Packed full of some great and iconic moments (including a sound activated glass of water which is a steal from the start of the sequence of the tanks rolling in at the 1968 invasion of Czechoslovakia from The Unbearable Lightness Of Being) it was truly a joy to rewatch this movie in a cinema again. Jurassic Park really is like a well oiled machine... a big, well oiled, movie making machine which really knows how to reach the audience and push the right emotional buttons to engage with that audience. Especially with the assistance of Johnny Williams melodic and mostly sugary score which, though it doesn’t musically reference the 1933 Max Steiner scored version of King Kong like the music in the first sequel to Jurassic Park did in one place, has loads going for it and even the most casual viewer will most likely have at least one or two of the main, pulse pounding tunes lodged in their heads for a good deal of time after their screening.

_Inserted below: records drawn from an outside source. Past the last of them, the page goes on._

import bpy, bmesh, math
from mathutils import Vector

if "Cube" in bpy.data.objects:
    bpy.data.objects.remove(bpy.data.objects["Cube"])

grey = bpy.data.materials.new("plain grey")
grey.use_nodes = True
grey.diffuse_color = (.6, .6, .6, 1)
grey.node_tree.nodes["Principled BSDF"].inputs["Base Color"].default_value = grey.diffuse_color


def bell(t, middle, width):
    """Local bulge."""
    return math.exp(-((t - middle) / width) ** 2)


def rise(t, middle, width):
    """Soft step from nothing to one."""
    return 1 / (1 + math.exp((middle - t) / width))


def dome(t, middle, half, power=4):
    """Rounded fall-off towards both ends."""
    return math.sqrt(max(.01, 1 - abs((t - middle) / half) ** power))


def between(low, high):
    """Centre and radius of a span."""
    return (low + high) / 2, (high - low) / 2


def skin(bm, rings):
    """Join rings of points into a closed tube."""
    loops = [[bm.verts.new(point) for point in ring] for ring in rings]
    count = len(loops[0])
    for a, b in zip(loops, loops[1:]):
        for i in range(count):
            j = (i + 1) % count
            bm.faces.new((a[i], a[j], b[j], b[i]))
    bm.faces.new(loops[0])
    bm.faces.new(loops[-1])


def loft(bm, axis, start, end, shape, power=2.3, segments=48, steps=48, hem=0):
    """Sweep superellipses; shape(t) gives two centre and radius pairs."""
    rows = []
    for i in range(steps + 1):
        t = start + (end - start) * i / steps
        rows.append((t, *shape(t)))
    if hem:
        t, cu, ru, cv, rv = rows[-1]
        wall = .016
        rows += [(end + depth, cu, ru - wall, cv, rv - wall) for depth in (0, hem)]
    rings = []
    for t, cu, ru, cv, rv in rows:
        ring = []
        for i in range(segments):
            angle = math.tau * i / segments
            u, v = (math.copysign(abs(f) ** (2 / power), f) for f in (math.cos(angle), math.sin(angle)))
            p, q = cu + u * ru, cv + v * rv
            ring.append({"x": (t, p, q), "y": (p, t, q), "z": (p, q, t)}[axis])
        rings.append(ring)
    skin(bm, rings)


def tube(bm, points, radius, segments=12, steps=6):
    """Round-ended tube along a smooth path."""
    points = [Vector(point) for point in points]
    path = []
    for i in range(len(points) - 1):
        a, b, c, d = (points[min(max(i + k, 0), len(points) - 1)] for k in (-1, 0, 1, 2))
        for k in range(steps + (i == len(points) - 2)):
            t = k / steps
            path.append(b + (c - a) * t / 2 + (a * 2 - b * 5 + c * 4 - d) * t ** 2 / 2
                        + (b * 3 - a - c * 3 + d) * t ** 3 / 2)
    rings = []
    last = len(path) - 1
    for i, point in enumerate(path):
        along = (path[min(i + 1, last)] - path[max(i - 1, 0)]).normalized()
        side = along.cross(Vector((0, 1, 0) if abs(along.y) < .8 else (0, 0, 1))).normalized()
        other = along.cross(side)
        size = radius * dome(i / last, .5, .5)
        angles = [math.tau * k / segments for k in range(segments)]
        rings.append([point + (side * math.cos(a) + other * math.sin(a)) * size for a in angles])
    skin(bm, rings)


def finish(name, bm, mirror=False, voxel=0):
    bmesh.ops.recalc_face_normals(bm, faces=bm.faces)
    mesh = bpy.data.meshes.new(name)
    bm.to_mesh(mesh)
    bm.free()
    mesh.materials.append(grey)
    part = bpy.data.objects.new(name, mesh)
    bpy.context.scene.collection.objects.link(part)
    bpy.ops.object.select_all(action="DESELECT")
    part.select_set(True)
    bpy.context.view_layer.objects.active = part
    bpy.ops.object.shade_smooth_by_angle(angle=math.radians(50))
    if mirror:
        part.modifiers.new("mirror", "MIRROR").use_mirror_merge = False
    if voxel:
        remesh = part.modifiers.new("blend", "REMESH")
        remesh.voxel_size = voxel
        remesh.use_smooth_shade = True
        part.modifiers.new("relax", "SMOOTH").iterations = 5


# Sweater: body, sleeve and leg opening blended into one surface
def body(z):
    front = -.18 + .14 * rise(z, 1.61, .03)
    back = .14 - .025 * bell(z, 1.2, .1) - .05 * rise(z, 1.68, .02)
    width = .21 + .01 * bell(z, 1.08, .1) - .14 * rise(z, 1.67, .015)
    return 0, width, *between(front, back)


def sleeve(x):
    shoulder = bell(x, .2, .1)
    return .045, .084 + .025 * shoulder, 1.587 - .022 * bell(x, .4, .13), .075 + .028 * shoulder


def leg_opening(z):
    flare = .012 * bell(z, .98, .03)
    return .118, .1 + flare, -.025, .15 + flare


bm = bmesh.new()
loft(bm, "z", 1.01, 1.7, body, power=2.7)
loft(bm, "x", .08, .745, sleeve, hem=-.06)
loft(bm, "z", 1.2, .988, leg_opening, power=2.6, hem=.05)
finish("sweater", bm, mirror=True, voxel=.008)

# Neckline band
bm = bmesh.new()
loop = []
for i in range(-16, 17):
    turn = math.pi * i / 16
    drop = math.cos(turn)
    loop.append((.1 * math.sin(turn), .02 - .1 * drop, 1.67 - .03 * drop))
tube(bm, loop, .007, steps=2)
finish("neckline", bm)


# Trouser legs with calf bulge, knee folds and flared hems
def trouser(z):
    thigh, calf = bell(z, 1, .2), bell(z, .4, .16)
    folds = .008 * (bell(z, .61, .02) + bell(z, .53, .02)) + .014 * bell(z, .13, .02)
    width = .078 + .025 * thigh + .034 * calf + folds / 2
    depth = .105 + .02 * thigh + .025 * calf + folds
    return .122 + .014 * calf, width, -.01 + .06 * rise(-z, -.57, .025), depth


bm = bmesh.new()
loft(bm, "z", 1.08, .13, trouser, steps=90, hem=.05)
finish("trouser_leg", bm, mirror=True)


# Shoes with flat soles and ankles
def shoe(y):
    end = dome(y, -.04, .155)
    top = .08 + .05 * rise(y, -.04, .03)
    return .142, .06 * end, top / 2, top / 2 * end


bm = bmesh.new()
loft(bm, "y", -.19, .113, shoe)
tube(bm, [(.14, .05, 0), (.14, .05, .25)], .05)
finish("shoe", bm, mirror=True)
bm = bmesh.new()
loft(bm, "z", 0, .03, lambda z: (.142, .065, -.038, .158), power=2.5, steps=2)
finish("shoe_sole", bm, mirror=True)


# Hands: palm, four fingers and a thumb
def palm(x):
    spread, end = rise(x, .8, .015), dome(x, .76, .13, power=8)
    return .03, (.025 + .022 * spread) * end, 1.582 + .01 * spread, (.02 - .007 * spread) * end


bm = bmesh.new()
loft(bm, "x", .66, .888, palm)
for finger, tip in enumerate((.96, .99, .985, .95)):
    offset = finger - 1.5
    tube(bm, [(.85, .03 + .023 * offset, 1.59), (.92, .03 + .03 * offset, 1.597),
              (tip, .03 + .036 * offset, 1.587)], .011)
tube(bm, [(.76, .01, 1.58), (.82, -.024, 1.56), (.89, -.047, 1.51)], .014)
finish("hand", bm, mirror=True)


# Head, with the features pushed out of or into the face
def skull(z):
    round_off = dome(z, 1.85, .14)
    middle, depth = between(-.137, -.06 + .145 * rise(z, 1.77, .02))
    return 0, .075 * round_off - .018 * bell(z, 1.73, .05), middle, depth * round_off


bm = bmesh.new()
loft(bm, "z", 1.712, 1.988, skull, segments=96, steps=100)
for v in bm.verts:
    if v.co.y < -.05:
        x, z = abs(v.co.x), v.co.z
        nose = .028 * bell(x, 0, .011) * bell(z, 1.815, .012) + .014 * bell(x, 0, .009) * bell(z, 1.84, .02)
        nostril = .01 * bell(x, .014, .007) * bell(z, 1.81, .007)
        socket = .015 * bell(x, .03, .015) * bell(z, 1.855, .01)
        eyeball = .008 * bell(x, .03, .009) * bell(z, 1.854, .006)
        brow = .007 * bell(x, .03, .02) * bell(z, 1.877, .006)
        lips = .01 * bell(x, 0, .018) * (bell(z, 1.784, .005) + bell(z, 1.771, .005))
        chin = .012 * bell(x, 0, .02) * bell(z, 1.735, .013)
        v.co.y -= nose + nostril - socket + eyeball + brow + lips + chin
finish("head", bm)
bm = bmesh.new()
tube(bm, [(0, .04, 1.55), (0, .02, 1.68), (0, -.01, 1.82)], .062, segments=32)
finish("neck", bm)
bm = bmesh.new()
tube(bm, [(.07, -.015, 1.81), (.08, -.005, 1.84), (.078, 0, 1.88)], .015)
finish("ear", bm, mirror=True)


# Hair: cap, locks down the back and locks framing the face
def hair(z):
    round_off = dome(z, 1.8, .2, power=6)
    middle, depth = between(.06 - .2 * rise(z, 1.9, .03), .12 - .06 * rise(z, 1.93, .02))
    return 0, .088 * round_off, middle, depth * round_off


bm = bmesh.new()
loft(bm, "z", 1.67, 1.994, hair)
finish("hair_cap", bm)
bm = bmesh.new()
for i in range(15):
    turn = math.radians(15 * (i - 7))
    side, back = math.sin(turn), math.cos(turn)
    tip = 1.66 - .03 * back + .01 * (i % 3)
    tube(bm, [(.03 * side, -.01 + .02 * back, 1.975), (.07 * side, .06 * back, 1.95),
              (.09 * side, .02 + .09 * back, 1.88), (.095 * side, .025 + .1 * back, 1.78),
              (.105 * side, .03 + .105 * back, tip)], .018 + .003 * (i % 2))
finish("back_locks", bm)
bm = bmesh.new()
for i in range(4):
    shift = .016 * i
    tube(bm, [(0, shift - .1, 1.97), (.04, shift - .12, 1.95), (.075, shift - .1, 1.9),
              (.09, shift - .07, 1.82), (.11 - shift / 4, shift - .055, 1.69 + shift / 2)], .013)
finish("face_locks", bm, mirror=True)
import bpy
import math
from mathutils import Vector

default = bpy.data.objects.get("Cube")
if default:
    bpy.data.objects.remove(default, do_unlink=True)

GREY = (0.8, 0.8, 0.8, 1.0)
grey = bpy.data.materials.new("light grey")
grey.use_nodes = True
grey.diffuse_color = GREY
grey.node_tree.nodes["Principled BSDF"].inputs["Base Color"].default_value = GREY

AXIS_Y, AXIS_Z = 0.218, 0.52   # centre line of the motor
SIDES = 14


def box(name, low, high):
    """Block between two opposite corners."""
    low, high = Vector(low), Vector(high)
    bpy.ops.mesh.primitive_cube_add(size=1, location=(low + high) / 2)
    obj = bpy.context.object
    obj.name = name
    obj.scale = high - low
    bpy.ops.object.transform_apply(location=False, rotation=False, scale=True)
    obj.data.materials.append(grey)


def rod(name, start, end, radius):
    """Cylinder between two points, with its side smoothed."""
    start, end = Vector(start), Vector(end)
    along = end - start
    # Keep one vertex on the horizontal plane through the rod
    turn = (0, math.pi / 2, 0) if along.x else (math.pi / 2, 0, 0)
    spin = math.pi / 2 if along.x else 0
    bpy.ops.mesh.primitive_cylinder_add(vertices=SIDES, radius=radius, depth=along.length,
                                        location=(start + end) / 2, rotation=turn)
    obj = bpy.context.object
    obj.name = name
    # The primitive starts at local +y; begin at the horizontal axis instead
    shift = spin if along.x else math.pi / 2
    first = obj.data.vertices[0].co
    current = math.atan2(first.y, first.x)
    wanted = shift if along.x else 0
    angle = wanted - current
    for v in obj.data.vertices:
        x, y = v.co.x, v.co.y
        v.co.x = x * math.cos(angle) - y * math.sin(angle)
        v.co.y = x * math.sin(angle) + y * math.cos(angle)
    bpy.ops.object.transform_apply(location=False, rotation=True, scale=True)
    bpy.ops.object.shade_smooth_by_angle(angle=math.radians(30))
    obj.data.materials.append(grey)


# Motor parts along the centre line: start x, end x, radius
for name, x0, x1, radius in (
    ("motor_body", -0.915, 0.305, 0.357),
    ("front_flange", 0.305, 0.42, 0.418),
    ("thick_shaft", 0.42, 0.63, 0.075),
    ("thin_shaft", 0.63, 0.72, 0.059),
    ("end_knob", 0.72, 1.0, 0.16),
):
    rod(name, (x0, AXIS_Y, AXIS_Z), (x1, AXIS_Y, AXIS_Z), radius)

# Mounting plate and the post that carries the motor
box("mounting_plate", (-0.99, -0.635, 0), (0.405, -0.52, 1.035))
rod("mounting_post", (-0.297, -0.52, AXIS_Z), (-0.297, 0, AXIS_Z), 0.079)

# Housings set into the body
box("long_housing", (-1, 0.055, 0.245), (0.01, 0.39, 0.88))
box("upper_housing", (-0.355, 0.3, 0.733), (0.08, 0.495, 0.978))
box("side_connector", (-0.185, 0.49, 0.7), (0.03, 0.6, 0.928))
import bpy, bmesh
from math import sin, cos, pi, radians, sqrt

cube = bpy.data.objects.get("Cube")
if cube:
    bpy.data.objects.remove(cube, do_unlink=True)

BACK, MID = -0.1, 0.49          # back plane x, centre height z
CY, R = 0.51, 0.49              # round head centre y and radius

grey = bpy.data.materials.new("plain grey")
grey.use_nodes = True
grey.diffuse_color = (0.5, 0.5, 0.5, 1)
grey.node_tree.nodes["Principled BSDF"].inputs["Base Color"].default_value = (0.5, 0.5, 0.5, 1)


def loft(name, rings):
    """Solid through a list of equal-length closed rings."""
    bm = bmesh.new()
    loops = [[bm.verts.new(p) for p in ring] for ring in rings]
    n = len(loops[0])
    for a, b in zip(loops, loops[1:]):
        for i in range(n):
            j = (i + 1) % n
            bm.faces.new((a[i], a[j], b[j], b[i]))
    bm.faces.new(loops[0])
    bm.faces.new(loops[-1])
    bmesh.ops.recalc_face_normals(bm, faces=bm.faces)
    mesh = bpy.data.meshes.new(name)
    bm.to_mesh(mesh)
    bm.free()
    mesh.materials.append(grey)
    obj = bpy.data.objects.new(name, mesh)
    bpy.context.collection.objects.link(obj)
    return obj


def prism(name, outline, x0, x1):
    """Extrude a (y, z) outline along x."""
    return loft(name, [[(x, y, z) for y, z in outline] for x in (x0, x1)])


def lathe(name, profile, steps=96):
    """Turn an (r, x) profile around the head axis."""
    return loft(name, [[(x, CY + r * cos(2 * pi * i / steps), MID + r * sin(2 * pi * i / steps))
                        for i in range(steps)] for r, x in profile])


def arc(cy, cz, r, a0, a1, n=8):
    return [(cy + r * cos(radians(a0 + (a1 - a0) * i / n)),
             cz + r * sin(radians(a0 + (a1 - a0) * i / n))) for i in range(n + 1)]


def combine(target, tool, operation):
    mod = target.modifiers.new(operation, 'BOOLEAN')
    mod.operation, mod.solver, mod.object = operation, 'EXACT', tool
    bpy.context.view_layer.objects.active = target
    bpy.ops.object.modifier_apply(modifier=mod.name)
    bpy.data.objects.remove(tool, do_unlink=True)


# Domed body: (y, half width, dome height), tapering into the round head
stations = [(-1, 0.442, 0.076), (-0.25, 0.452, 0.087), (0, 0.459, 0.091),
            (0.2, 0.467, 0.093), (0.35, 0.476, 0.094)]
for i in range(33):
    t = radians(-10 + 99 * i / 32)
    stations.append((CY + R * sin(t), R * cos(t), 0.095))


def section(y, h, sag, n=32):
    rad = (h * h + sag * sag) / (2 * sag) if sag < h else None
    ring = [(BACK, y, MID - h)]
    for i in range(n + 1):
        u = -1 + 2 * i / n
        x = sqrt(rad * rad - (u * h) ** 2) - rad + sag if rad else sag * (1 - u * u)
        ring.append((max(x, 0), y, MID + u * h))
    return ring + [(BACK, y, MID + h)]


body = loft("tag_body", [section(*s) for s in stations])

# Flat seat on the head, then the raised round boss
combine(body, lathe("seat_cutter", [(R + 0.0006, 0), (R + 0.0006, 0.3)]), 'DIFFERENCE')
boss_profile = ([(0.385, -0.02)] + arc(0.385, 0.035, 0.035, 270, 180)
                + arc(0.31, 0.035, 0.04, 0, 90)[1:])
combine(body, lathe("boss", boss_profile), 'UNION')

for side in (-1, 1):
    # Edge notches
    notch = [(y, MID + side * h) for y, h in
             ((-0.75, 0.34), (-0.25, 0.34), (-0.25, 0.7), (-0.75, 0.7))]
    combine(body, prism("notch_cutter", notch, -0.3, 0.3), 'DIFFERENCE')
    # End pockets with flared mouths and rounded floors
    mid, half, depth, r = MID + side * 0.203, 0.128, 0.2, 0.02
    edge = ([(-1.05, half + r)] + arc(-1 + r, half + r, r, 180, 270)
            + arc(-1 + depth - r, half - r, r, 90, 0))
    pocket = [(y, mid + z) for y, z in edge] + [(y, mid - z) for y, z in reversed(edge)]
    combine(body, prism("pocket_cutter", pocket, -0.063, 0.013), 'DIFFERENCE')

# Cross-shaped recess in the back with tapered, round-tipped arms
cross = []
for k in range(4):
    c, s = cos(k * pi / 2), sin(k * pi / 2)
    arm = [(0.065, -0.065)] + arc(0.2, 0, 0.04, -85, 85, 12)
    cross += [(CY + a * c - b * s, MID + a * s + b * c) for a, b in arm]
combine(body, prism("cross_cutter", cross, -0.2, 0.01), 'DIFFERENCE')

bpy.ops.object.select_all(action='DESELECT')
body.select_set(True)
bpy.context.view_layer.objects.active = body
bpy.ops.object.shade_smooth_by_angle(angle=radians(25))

You know, I remembered there’s a shot where a girl falls out of a heating vent, is caught by her friends and pulled back in right as a Velociraptor makes a jump for her leg and just misses... I clearly recall that back in 1993 I was so on the edge of my seat by this point in the movie that my right leg gave an involuntary kick as if to kick the Raptor away from me at that moment. I’m glad to say that, this time around, I had sufficient control of my bodily functions to not get caught out like that again but as I was watching it I realised that, really, there is a lot of power oozing out between the frames of this movie. It really is one of the great American works of commercially accessible art and it really needs to be taken out of the closet every ten or so years and appreciated and celebrated all over again. Every now and again these days, Hollywood is still capable of making, not just a good or halfway decent movie, but a really great film. Jurassic Park is one of them.